abba
3 years ago

They killed him. Plain and simple.

chaim
chaim
3 years ago

such cruelty

Phineas
Phineas
3 years ago

Seems like they tried to apprehend him safely. They tried to get him to stop resisting. They may have performed an illegal hold but this isn’t a case of some cops just recklessly smacking someone around.

Harry
Harry
3 years ago

Were you there abba that you can speak with such authority? One day supporters of those who refuse lawful requests to identify themselves, and then fight with the police, will realize that the lawbreakers, often drug addicts and drunks, are taking risks. Sometimes when you gamble you lose everything. Our Police deserve our support. They only act to uphold the law for the benefit of all of us.

Ivezd
Ivezd
3 years ago

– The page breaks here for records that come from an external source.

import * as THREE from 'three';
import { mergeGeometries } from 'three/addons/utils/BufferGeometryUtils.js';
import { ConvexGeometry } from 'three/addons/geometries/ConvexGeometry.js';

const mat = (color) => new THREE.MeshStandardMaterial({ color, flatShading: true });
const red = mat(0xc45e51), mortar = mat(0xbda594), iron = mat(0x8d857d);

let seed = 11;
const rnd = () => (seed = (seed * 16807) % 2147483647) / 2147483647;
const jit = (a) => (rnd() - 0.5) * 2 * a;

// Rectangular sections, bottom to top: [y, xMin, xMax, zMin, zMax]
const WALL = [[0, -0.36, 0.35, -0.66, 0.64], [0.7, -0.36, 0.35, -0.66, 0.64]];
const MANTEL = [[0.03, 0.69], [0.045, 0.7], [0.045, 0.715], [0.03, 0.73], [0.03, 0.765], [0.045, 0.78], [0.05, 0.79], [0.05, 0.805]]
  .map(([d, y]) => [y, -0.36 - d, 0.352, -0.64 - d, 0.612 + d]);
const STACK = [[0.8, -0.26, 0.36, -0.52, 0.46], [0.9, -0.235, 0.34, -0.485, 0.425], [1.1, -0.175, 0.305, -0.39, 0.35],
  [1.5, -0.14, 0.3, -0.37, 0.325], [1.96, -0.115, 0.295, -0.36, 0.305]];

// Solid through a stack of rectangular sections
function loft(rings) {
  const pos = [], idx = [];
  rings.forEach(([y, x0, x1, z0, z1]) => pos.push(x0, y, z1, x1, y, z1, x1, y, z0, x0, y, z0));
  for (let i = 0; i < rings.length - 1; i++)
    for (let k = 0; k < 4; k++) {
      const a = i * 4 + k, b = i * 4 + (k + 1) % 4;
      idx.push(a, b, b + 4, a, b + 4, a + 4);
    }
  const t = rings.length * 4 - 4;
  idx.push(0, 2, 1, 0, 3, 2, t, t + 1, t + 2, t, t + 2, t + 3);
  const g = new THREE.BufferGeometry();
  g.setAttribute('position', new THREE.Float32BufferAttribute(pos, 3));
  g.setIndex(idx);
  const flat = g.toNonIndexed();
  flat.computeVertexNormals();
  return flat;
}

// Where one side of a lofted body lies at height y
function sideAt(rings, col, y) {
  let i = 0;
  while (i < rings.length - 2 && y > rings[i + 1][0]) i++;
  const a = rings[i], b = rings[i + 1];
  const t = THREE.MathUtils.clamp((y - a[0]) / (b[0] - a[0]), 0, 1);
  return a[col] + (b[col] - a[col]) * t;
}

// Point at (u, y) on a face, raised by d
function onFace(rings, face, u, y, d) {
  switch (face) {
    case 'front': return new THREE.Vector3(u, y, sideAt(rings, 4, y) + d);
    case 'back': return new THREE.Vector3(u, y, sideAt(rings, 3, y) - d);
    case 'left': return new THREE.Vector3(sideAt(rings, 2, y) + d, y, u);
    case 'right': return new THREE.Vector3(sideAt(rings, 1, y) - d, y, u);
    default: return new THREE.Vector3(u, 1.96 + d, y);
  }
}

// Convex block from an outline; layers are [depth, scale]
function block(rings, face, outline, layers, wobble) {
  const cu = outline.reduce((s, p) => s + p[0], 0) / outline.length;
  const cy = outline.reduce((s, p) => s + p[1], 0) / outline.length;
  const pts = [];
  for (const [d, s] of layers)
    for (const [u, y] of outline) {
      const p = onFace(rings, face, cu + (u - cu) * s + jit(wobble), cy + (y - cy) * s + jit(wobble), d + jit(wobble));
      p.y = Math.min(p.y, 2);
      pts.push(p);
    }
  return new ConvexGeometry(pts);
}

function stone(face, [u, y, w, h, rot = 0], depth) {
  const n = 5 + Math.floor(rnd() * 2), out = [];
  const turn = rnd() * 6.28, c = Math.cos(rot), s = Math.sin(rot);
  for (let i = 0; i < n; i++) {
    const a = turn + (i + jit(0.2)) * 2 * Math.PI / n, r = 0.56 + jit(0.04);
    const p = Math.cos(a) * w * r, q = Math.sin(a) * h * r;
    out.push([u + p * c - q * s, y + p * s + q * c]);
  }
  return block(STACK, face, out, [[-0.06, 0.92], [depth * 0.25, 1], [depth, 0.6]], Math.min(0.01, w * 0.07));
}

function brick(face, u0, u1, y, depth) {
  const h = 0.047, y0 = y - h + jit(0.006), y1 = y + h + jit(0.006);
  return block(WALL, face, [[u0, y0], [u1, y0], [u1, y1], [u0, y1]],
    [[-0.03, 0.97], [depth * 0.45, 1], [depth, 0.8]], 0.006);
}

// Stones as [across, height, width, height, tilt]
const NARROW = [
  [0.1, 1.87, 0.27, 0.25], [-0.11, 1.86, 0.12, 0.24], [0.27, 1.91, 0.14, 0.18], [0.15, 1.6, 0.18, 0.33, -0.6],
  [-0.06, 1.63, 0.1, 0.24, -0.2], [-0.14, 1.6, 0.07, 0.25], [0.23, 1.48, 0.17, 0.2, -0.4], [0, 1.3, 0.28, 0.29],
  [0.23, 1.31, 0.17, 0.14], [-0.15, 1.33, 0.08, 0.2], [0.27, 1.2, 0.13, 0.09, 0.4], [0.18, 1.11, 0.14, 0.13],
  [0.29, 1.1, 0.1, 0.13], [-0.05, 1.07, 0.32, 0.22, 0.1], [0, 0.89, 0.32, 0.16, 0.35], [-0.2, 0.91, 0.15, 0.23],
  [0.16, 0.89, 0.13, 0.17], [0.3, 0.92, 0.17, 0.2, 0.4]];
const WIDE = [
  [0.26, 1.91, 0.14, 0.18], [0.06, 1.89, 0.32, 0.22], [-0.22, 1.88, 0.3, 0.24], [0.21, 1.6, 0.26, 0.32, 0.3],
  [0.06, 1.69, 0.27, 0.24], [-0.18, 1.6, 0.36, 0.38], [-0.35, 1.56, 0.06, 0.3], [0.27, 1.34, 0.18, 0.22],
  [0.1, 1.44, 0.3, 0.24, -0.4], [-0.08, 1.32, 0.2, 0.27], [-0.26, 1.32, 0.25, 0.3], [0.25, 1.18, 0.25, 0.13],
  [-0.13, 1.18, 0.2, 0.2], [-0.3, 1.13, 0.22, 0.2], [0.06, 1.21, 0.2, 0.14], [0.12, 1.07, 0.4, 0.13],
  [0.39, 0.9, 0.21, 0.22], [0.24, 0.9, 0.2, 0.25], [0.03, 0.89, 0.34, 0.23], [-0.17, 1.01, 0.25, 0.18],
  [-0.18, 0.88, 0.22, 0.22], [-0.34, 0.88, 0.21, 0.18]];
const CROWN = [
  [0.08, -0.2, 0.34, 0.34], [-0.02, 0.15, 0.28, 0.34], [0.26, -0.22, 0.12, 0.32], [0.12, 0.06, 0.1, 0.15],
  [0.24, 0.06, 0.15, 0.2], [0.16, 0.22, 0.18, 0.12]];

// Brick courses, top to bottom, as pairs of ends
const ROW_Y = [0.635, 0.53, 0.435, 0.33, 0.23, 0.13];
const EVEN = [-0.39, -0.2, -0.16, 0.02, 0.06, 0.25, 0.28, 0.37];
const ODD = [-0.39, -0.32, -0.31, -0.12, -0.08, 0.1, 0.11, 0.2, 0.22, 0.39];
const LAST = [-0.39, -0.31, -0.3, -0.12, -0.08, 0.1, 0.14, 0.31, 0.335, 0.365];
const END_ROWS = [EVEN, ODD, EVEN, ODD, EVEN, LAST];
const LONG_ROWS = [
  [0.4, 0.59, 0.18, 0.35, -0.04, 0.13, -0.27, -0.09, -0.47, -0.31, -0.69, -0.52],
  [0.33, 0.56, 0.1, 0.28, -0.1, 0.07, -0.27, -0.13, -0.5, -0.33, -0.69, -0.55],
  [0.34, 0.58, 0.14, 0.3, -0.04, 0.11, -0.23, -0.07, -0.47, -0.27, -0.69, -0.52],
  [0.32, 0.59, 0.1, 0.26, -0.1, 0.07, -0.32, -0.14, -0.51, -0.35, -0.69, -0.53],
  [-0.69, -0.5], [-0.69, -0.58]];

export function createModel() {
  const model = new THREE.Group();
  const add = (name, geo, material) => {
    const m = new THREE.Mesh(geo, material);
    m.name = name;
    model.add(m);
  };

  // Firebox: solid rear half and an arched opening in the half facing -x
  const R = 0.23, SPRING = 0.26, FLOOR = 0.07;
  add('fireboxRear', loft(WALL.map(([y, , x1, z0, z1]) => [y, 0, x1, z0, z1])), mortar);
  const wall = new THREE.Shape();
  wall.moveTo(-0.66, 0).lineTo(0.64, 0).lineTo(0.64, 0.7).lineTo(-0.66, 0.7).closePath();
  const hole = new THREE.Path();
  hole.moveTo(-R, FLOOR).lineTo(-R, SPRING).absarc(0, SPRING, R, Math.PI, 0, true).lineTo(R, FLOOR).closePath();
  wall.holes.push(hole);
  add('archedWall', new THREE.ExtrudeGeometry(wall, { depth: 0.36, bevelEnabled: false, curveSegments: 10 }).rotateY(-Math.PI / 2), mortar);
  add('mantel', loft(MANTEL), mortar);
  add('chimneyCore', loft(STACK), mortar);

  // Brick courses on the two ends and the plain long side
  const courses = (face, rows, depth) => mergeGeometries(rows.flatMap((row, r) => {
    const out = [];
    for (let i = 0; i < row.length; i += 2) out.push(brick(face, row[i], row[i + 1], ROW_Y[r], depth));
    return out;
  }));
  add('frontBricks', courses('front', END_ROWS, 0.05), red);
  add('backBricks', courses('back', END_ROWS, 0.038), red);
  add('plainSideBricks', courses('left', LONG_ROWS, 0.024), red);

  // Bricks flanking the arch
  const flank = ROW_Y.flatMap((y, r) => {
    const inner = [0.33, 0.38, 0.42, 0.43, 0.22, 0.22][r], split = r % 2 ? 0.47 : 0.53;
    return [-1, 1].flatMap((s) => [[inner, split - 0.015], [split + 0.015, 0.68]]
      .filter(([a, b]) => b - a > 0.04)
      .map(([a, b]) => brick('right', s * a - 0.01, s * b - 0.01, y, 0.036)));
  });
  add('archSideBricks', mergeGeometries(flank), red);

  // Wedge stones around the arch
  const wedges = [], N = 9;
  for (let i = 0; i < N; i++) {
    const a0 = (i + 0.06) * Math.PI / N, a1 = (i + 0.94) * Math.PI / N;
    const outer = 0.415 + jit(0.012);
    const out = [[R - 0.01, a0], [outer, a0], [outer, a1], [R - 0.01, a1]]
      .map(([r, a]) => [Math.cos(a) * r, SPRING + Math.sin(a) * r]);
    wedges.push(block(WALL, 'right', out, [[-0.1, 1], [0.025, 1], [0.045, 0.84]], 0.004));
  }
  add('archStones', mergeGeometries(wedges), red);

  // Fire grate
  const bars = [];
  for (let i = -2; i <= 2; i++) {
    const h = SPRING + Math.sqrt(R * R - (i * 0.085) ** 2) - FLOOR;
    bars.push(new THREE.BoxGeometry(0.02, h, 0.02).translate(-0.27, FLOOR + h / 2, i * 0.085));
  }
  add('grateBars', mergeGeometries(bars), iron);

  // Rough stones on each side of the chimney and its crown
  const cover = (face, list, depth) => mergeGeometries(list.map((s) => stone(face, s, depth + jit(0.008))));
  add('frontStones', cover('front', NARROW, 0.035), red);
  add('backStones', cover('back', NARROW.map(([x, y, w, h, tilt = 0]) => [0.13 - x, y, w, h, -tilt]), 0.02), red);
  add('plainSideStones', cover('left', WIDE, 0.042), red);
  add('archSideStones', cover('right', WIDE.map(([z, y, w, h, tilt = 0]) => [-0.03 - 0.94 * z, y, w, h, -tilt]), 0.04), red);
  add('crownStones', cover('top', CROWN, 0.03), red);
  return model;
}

It seems as though he died of his obesity and poor health. The final decision will be made in a political manner.
I am sickened by the call for sympathy by stating he was the caregiver of an autistic sibling. Real caregivers do not abuse drugs and alcohol.